__Data__.

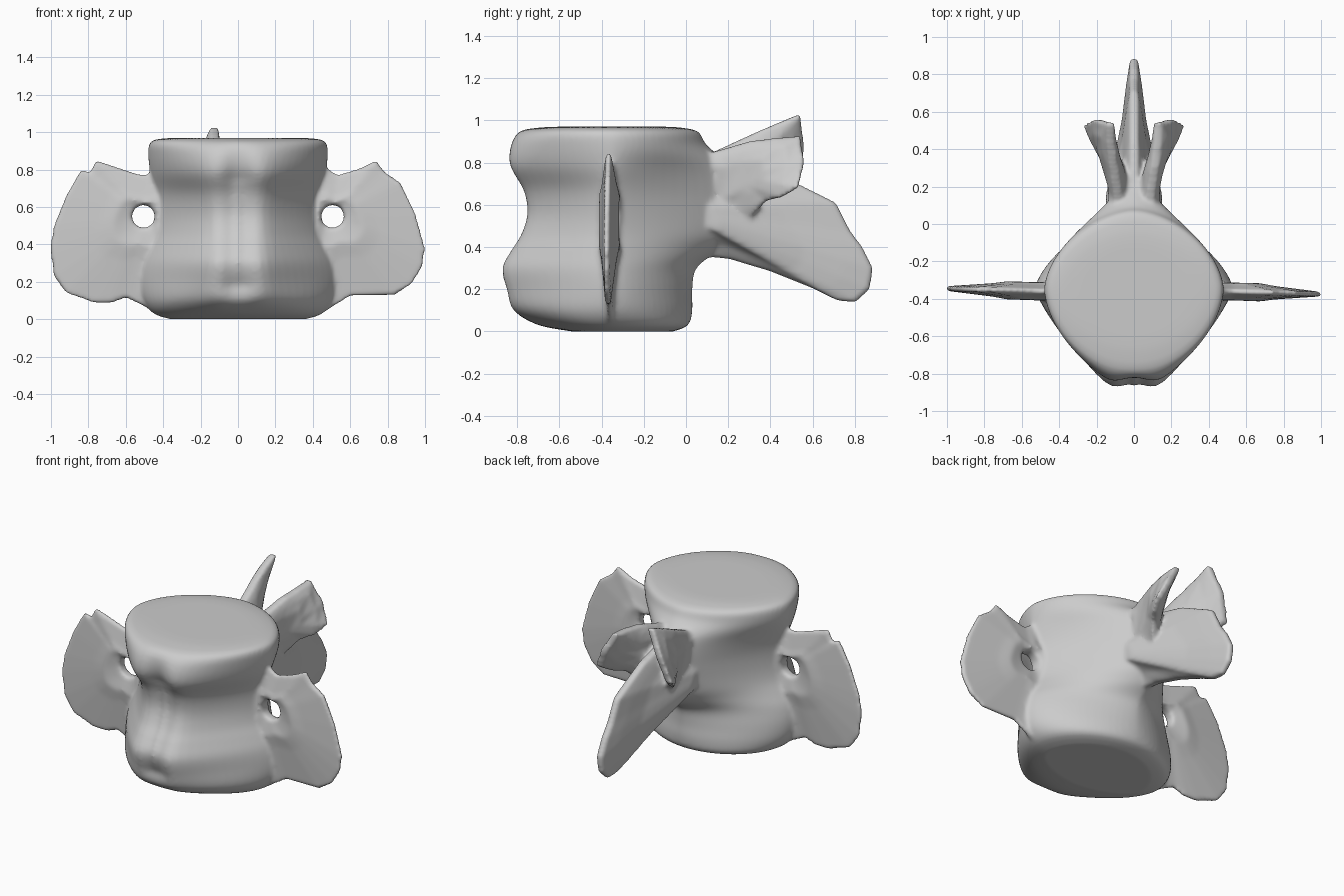
import bpy, bmesh, math
from mathutils import Vector

if "Cube" in bpy.data.objects:
    bpy.data.objects.remove(bpy.data.objects["Cube"])


def new_object(name, bm):
    bmesh.ops.recalc_face_normals(bm, faces=bm.faces[:])
    me = bpy.data.meshes.new(name)
    bm.to_mesh(me)
    bm.free()
    ob = bpy.data.objects.new(name, me)
    bpy.context.collection.objects.link(ob)
    return ob


def bridge(bm, a, b):
    for i in range(len(a)):
        j = (i + 1) % len(a)
        bm.faces.new((a[i], a[j], b[j], b[i]))


def plate(name, outline, root, profile, place, hole=0):
    """Tapered plate: an outline that thickens in rings towards a root point,
    closed there or left open as a through hole of the given radius."""
    bm = bmesh.new()
    outer, inner = [], []
    for sign in (1, -1):
        rings = []
        for s, t in profile:
            ring = []
            for u, v in outline:
                du, dv = u - root[0], v - root[1]
                k = max(s, hole / math.hypot(du, dv)) if s else hole / math.hypot(du, dv)
                ring.append(bm.verts.new(place(root[0] + du * k, root[1] + dv * k, sign * t)))
            rings.append(ring)
        for a, b in zip(rings, rings[1:]):
            bridge(bm, a, b)
        if not hole:
            bm.faces.new(rings[-1])
        outer.append(rings[0])
        inner.append(rings[-1])
    bridge(bm, *outer)
    if hole:
        bridge(bm, *inner)
    return new_object(name, bm)


def spow(v, p):
    return math.copysign(abs(v) ** p, v)


def smooth_levels(rows, steps=4):
    """Catmull-Rom interpolation between table rows."""
    out = []
    for i in range(len(rows) - 1):
        quad = [rows[max(0, i - 1)], rows[i], rows[i + 1], rows[min(len(rows) - 1, i + 2)]]
        for k in range(steps):
            t = k / steps
            out.append([.5 * (2 * b + (c - a) * t + (2 * a - 5 * b + 4 * c - d) * t * t
                              + (3 * b - a - 3 * c + d) * t ** 3) for a, b, c, d in zip(*quad)])
    return out + [list(rows[-1])]


# central body: rings (z, half width, front y, back y, front roundness, back roundness)
levels = [(0.0, .36, -.54, -.06, 1.8, 1.9), (.03, .45, -.70, .01, 1.65, 1.9),
          (.10, .51, -.87, .03, 1.4, 1.7), (.20, .53, -.95, .03, 1.22, 1.55),
          (.30, .52, -.985, .05, 1.17, 1.4), (.38, .49, -.95, .15, 1.15, 1.2),
          (.46, .455, -.90, .24, 1.15, 1.12),
          (.56, .44, -.87, .27, 1.15, 1.1), (.67, .445, -.88, .27, 1.2, 1.12),
          (.78, .47, -.91, .22, 1.4, 1.25), (.88, .48, -.87, .10, 1.6, 1.65),
          (.945, .47, -.80, .06, 1.8, 1.75), (.965, .41, -.70, -.02, 1.9, 1.8), (.97, .3, -.6, -.1, 1.9, 1.9)]
bm = bmesh.new()
rings = []
for z, rx, yf, yb, nf, nb in smooth_levels(levels):
    ring = []
    depth = .12 * max(0, min(1, (z - .03) / .15, (.96 - z) / .2))
    for i in range(72):
        a = math.tau * i / 72
        c, s = math.cos(a), math.sin(a)
        e = 2 / (nf if s < 0 else nb)
        x = rx * spow(c, e)
        y = -.35 + (yb + .35 if s > 0 else -.35 - yf) * spow(s, e)
        if s < 0:
            y += depth * math.exp(-(x / .09) ** 2)      # groove down the front
        ring.append(bm.verts.new((x, y, z)))
    rings.append(ring)
for a, b in zip(rings, rings[1:]):
    bridge(bm, a, b)
bm.faces.new(rings[0])
bm.faces.new(rings[-1])
body = new_object("vertebra", bm)
parts = [body]

# side wings with an opening beside the body, outlines slightly different left and right
wing_profile = [(1, .012), (.75, .024), (.5, .036), (.33, .05), (0, .03)]
wings = {
    1: [(.30, .80), (.46, .82), (.53, .77), (.66, .81), (.74, .85), (.78, .79), (.87, .73),
        (.95, .56), (1.0, .38), (.985, .28), (.93, .19), (.84, .13), (.6, .125), (.48, .05),
        (.32, .08), (.28, .3), (.28, .45), (.28, .6)],
    -1: [(.30, .78), (.49, .77), (.55, .78), (.76, .85), (.79, .785), (.84, .80), (.92, .66),
         (.985, .5), (1.005, .38), (.985, .23), (.92, .14), (.76, .085), (.68, .085), (.6, .115),
         (.46, .05), (.32, .08), (.28, .3), (.28, .45), (.28, .6)]}
for side, outline in wings.items():
    parts.append(plate("side_wing", outline, (.505, .55), wing_profile,
                       lambda u, v, t: Vector((side * u, -.36 - .015 * side * max(0, u - .5) * 2 + t, v)),
                       hole=.062))

# rear spine
spine = [(-.15, .88), (.08, .86), (.22, .80), (.45, .74), (.59, .67), (.71, .61), (.775, .48),
         (.835, .40), (.885, .30), (.87, .20), (.805, .14), (.72, .145), (.60, .205),
         (.40, .285), (.20, .345), (.08, .355), (-.15, .25)]
parts.append(plate("rear_spine", spine, (-.05, .58),
                   [(1, .02), (.85, .042), (.65, .065), (.42, .11), (.22, .15)],
                   lambda u, v, t: Vector((t, u, v))))

# pair of flared rear horns merging into the spine, the left one higher
horn = [(.02, .84), (.13, .85), (.30, .90), (.42, .915), (.54, .925), (.56, .80), (.53, .68),
        (.45, .635), (.38, .62), (.30, .53), (.20, .46), (.02, .42)]


def horn_place(side):
    def place(u, v, t):
        flare = max(0, u - .22) / .33
        low = max(0, .75 - v) / .3 * max(0, .45 - u) / .3      # tuck lower root into the spine
        x = .085 + .10 * flare + (.82 - v) * .5 * max(0, u - .32) / .2 - .05 * low
        lift = .10 * max(0, u - .2) / .35 * max(0, v - .6) / .3 if side < 0 else 0
        return Vector((side * (x + t), u, v + lift))
    return place


for side in (1, -1):
    parts.append(plate("rear_horn", horn, (.24, .74), [(1, .022), (.75, .042), (.4, .055)],
                       horn_place(side)))

# fuse everything into one smooth surface
with bpy.context.temp_override(active_object=body, object=body, selected_objects=parts,
                               selected_editable_objects=parts):
    bpy.ops.object.join()
fuse = body.modifiers.new("fuse", 'REMESH')
fuse.mode = 'VOXEL'
fuse.voxel_size = .012
fuse.use_smooth_shade = True
soft = body.modifiers.new("soften", 'SMOOTH')
soft.factor = .5
soft.iterations = 7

__Problem requirements__. Go through the material above, and wherever a line holds the word "quad", copy it.

__Result__.
        quad = [rows[max(0, i - 1)], rows[i], rows[i + 1], rows[min(len(rows) - 1, i + 2)]]
                              + (3 * b - a - 3 * c + d) * t ** 3) for a, b, c, d in zip(*quad)])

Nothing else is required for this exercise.